I have failed in my admittedly quixotic quest to limit meetings and protect time. My goal was to limit time spent in meetings, eliminate many meetings altogether and just say no to just being there.
I have learned (confirmed) to my sadness that in government, maybe any large organization, many people define their “work” by the number and duration of the meetings they attend.
We talk about saving time and say time is our most valuable resource. I listened to a podcast re (see link,) which actually provoked this post.
In truth, I have not been completely unsuccessful. I have learned to say “no” to lots of meetings. I think I have paid some cost, but what do I care at this stage of my career.
I ridicule most suggestions of “brainstorming” for example, especially when “brainstorm” is used as a verb, i.e. “let’s brainstorm it.” Brainstorming is a colossal waste of time. People substitute brainstorming for thinking things through. I can think of a few cases where brainstorming sessions produced some value, but I cannot think of very many. And I am sorry but there are some stupid ideas and it is not much use to “get them out there” except maybe to get them out into the open where they can be eliminated more easily.
But my ridiculing of brainstorming upsets brainstorm advocates. Some don’t tell me, but they are.
Returning to the main meeting topic, I had a very interesting case with one of my staff members, who was holding too many meetings. When I asked him to stop, he told me that “his bosses” expected of him. I pointed out that I was his boss and I didn’t want it. He stopped – I thought. I later learned that he had not stopped at all; he just stopped reporting back to me. What for, if the ostensible recipient of the results doesn’t want them? My belief is that it was just a way to seem to be busy, like doing a rain dance.
But I have learned a simple technique. I noticed that when somebody closes a meeting, it is customary to ask if anybody else has anything else to say. This question is often followed by a “are you sure?” and/or by additional comments. I have noticed that when the last person speaks, the best thing to say is “okay, let’s get back to work.” If someone really has something important to add, they will say so. Otherwise, head for the door while the opportunity is there. I have a variation if I am not leading the meeting. When the leader says “okay, let’s” I get up and make to leave. This often finishes the meeting w/o the request for additional comments.
In the link I included, the author talks about making it harder to set up meetings. Outlook makes it too easy. All you need do is send out those notices. I used to think it was rude not to respond at all, but now I just ignore most of them, since few of them really need me. They have no business asking me and I figure if they really care they will follow up.

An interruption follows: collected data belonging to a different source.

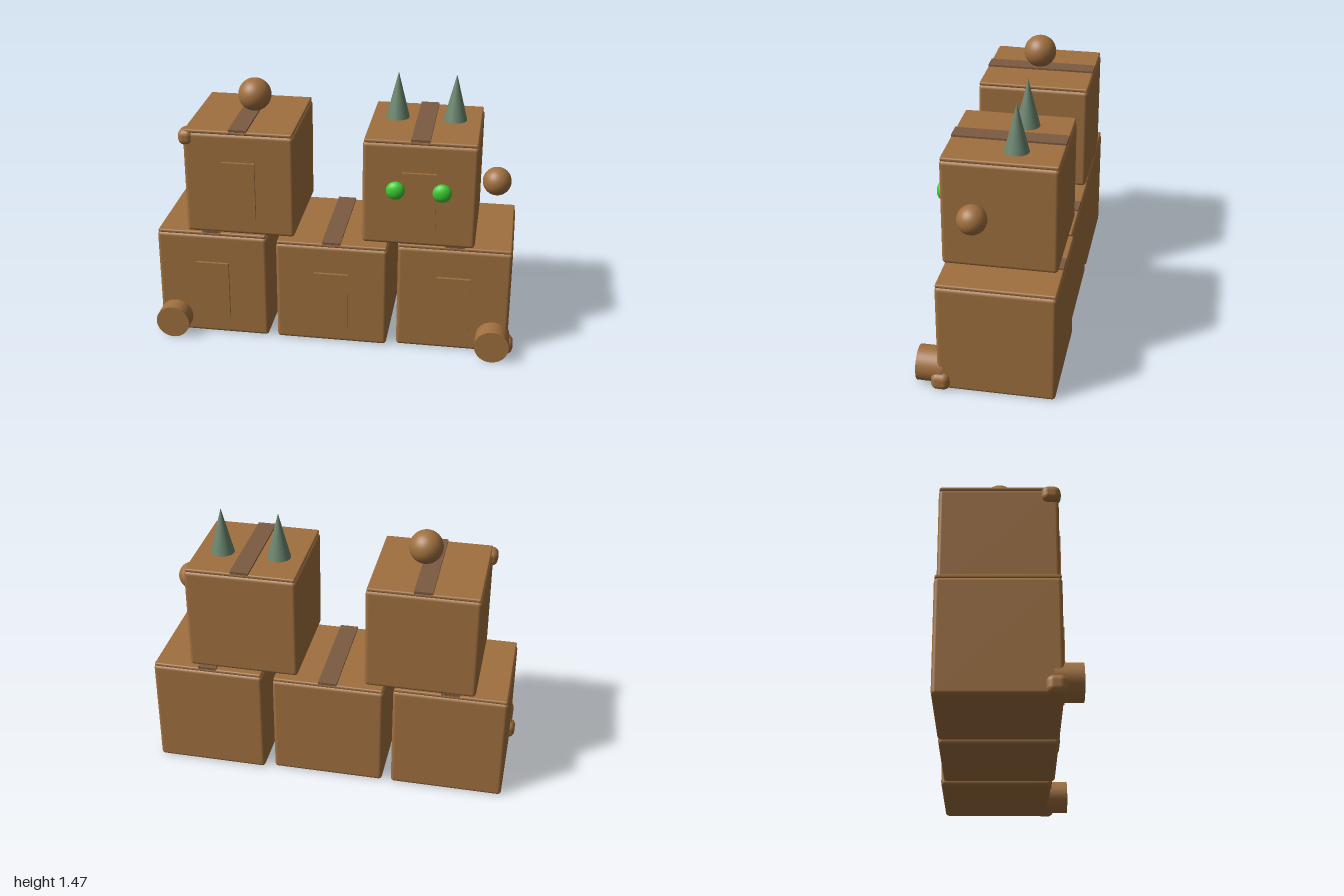
import * as THREE from 'three';
import { RoundedBoxGeometry } from 'three/addons/geometries/RoundedBoxGeometry.js';

const mat = (name, color) => {
  const m = new THREE.MeshStandardMaterial({ color });
  m.name = name;
  return m;
};

export function createModel() {
  const model = new THREE.Group();
  model.name = 'stackedCrates';
  const cardboard = mat('cardboard brown', 0xa0703f);
  const tape = mat('tape brown', 0x7c5a40);
  const sage = mat('sage green', 0x6b866f);
  const lime = mat('bright green', 0x3ccd32);

  const add = (parent, name, geometry, material, x, y, z) => {
    const mesh = new THREE.Mesh(geometry, material);
    mesh.name = name;
    mesh.position.set(x, y, z);
    parent.add(mesh);
    return mesh;
  };

  // One crate: rounded body, thin lid, tape strip and raised front panel
  const crate = (name, x, y, z, w, h, d) => {
    const g = new THREE.Group();
    g.name = name;
    g.position.set(x, y, z);
    const lid = 0.02, body = h - lid + 0.003;
    add(g, 'body', new RoundedBoxGeometry(w, body, d, 3, 0.02), cardboard, 0, body / 2, 0);
    add(g, 'lid', new RoundedBoxGeometry(w - 0.012, lid, d - 0.006, 2, 0.008), cardboard, 0, h - lid / 2, 0);
    add(g, 'tapeStrip', new THREE.BoxGeometry(w * 0.165, 0.02, d - 0.008), tape, 0, h, 0);
    add(g, 'frontPanel', new THREE.BoxGeometry(w * 0.3, h * 0.54, 0.03), cardboard, 0, h * 0.44, d / 2);
    model.add(g);
  };
  crate('lowerRightCrate', -0.665, 0, -0.036, 0.612, 0.62, 0.612);
  crate('lowerMiddleCrate', -0.003, 0, -0.036, 0.612, 0.597, 0.612);
  crate('lowerLeftCrate', 0.662, 0, -0.054, 0.612, 0.62, 0.612);
  crate('upperRightCrate', -0.5, 0.623, -0.036, 0.594, 0.592, 0.61);
  crate('upperLeftCrate', 0.463, 0.623, -0.037, 0.602, 0.592, 0.594);

  // Round feet and corner nubs, mirrored
  for (const s of [-1, 1]) {
    const foot = add(model, 'roundFoot', new THREE.CylinderGeometry(0.093, 0.093, 0.14, 32), cardboard, s * 0.885, 0.093, 0.293);
    foot.rotation.x = Math.PI / 2;
    add(model, 'cornerNub', new RoundedBoxGeometry(0.1, 0.096, 0.1, 3, 0.035), cardboard, s * 0.948, 0.048, 0.234);
  }
  add(model, 'upperNub', new RoundedBoxGeometry(0.084, 0.09, 0.1, 3, 0.035), cardboard, -0.783, 1.167, 0.23);

  // Loose balls
  add(model, 'topBall', new THREE.SphereGeometry(0.09, 32, 20), cardboard, -0.467, 1.324, -0.033);
  add(model, 'sideBall', new THREE.SphereGeometry(0.076, 32, 20), cardboard, 0.86, 0.947, 0.077);

  // Ears and eyes on the upper left crate
  for (const s of [-1, 1]) {
    add(model, 'ear', new THREE.ConeGeometry(0.064, 0.256, 32), sage, 0.461 + s * 0.155, 1.341, -0.1);
    add(model, 'eye', new THREE.SphereGeometry(0.05, 24, 16), lime, 0.462 + s * 0.122, 0.947, 0.285).scale.z = 0.64;
  }
  return model;
}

IMO, many if not most meetings result from inability to make decisions. How often are you talking with a few people and somebody says, “let’s have a meeting to resolve this.” The correct answer is almost always “no”.
If you need more information, ask whoever is likely to have it. If a decision is within your portfolio, just make it. The cost of coming to the “right” decision with meetings and research often exceeds the cost of making the wrong decision and some things just don’t matter very much.
Anyway, I lost that long war against meetings, although I did manage to clear an areas that was, if not meeting free, was at least meeting scarce. This gave everybody more time to do real work and I think it was effective. I would discuss this with anyone who asks, but let’s not meet about it.
PS – I am not really against wasting time. Some wasted time is unavoidable. But I can waste time all by myself. I don’t need to call a meeting of a lot of other people to help.